▶ [Problem details]:
Only lines with the string "objects" should be returned from the data below.

§

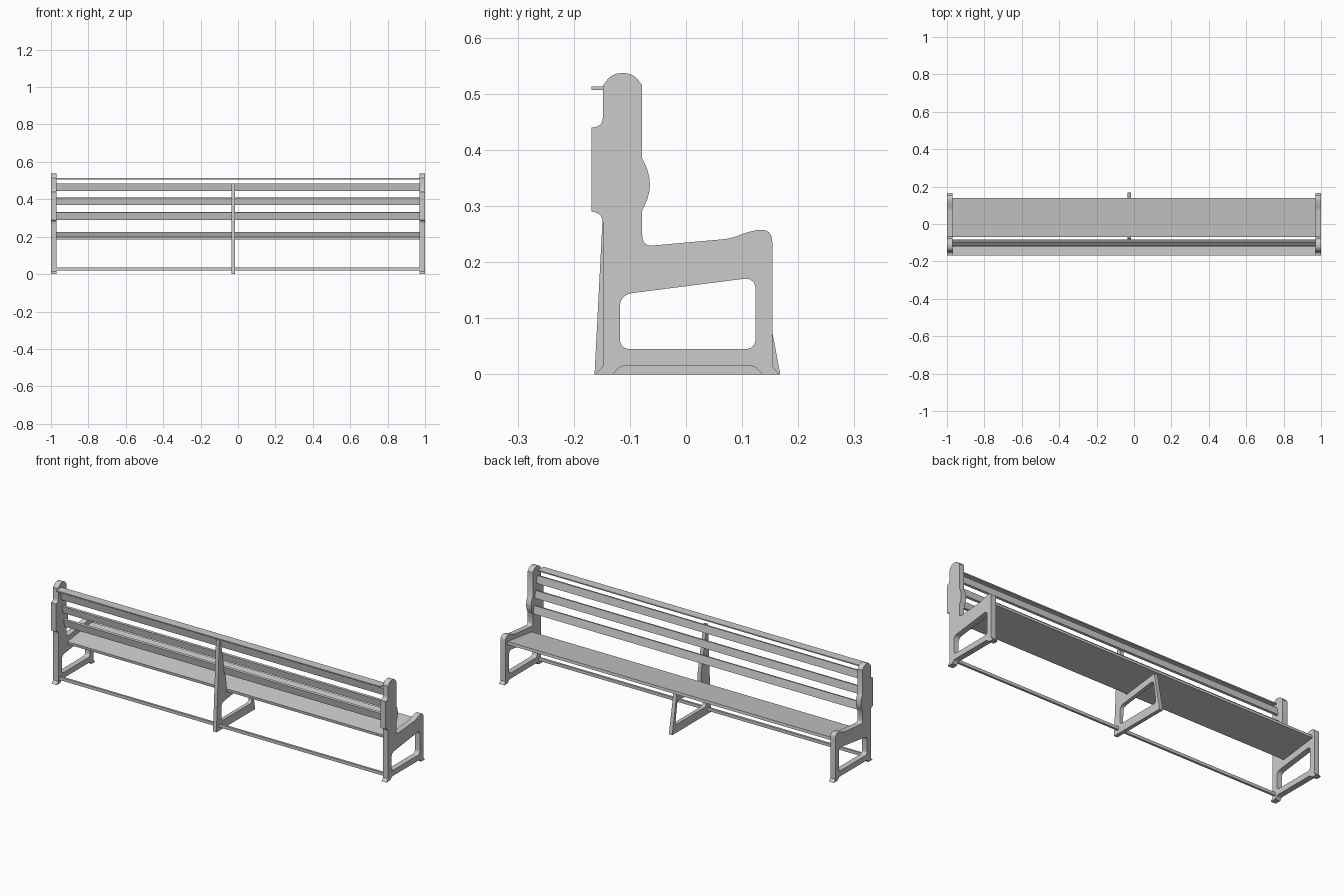
import bpy
from math import radians
from mathutils import Vector

if "Cube" in bpy.data.objects:
    bpy.data.objects.remove(bpy.data.objects["Cube"])

grey = bpy.data.materials.new("plain grey")
grey.use_nodes = True
GREY = (0.6, 0.6, 0.6, 1)
grey.diffuse_color = GREY
grey.node_tree.nodes["Principled BSDF"].inputs["Base Color"].default_value = GREY


def rounded(corners, steps=6):
    """Outline from (y, z) or (y, z, cut) corners; cut rounds that corner off."""
    out = []
    for i, c in enumerate(corners):
        p = Vector(c[:2])
        if len(c) == 2:
            out.append(p)
            continue
        before = Vector(corners[i - 1][:2])
        after = Vector(corners[(i + 1) % len(corners)][:2])
        a = p + (before - p).normalized() * c[2]
        b = p + (after - p).normalized() * c[2]
        for s in range(steps + 1):
            t = s / steps
            out.append(a * (1 - t) ** 2 + p * 2 * t * (1 - t) + b * t * t)
    return out


def panel(name, x, width, *outlines):
    """Side profile with optional holes, extruded along x."""
    curve = bpy.data.curves.new(name, "CURVE")
    curve.dimensions = "2D"
    curve.fill_mode = "BOTH"
    curve.extrude = width / 2
    for corners in outlines:
        pts = rounded(corners)
        spline = curve.splines.new("POLY")
        spline.points.add(len(pts) - 1)
        for sp, p in zip(spline.points, pts):
            sp.co = (p.x, p.y, 0, 1)
        spline.use_cyclic_u = True
    ob = bpy.data.objects.new(name, curve)
    bpy.context.collection.objects.link(ob)
    ob.location.x = x
    ob.rotation_euler = (radians(90), 0, radians(90))
    bpy.ops.object.select_all(action="DESELECT")
    ob.select_set(True)
    bpy.context.view_layer.objects.active = ob
    bpy.ops.object.convert(target="MESH")
    ob = bpy.context.object
    ob.data.materials.clear()
    ob.data.materials.append(grey)
    bpy.ops.object.shade_smooth_by_angle(angle=radians(30))


def board(name, y, z, depth, height, tilt=0):
    """Long board running between the two end panels."""
    bpy.ops.mesh.primitive_cube_add(size=1, location=(0, y, z))
    ob = bpy.context.object
    ob.name = name
    ob.scale = (1.94, depth, height)
    ob.rotation_euler.x = radians(tilt)
    ob.data.materials.append(grey)


# End panels: feet, arm-height front, lumbar bulge, round head, rear pad
end_outline = [
    (-0.162, 0), (-0.13, 0), (-0.117, 0.015, 0.008), (0.122, 0.015, 0.008),
    (0.137, 0), (0.166, 0), (0.154, 0.015),
    (0.154, 0.262, 0.028), (0.11, 0.254, 0.015), (0.08, 0.242, 0.015),
    (-0.078, 0.228, 0.02), (-0.078, 0.292), (-0.053, 0.339, 0.048),
    (-0.078, 0.385), (-0.078, 0.515),
    (-0.094, 0.537, 0.018), (-0.132, 0.537, 0.018), (-0.148, 0.515),
    (-0.148, 0.44, 0.02), (-0.168, 0.44), (-0.168, 0.29),
    (-0.148, 0.288, 0.02), (-0.148, 0.015),
]
end_opening = [(-0.118, 0.045, 0.02), (0.124, 0.045, 0.02),
               (0.124, 0.173, 0.023), (-0.118, 0.142, 0.023)]
for side, x in (("left", 0.985), ("right", -0.985)):
    panel(side + "_end_panel", x, 0.03, end_outline, end_opening)

# Centre support: splayed frame with a tapering back post
centre_outline = [(-0.163, 0), (0.168, 0), (0.129, 0.208), (-0.075, 0.184),
                  (-0.078, 0.24), (-0.128, 0.485), (-0.138, 0.485)]
centre_opening = [(-0.122, 0.045, 0.02), (0.142, 0.045, 0.02),
                  (0.122, 0.173, 0.02), (-0.118, 0.142, 0.02)]
panel("centre_support", -0.025, 0.02, centre_outline, centre_opening)

# Seat, back slats, book shelf and floor rail
board("seat", 0.035, 0.205, 0.21, 0.015, 7.3)
board("lower_back_slat", -0.092, 0.311, 0.012, 0.042, 12)
board("middle_back_slat", -0.105, 0.389, 0.012, 0.040, 10)
board("upper_back_slat", -0.118, 0.465, 0.012, 0.040, 10)
board("shelf", -0.144, 0.51, 0.048, 0.006)
board("floor_rail", -0.135, 0.028, 0.012, 0.016)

§

▶ [Task solution]:
if "Cube" in bpy.data.objects:
    bpy.data.objects.remove(bpy.data.objects["Cube"])
    ob = bpy.data.objects.new(name, curve)
    bpy.context.collection.objects.link(ob)
    bpy.context.view_layer.objects.active = ob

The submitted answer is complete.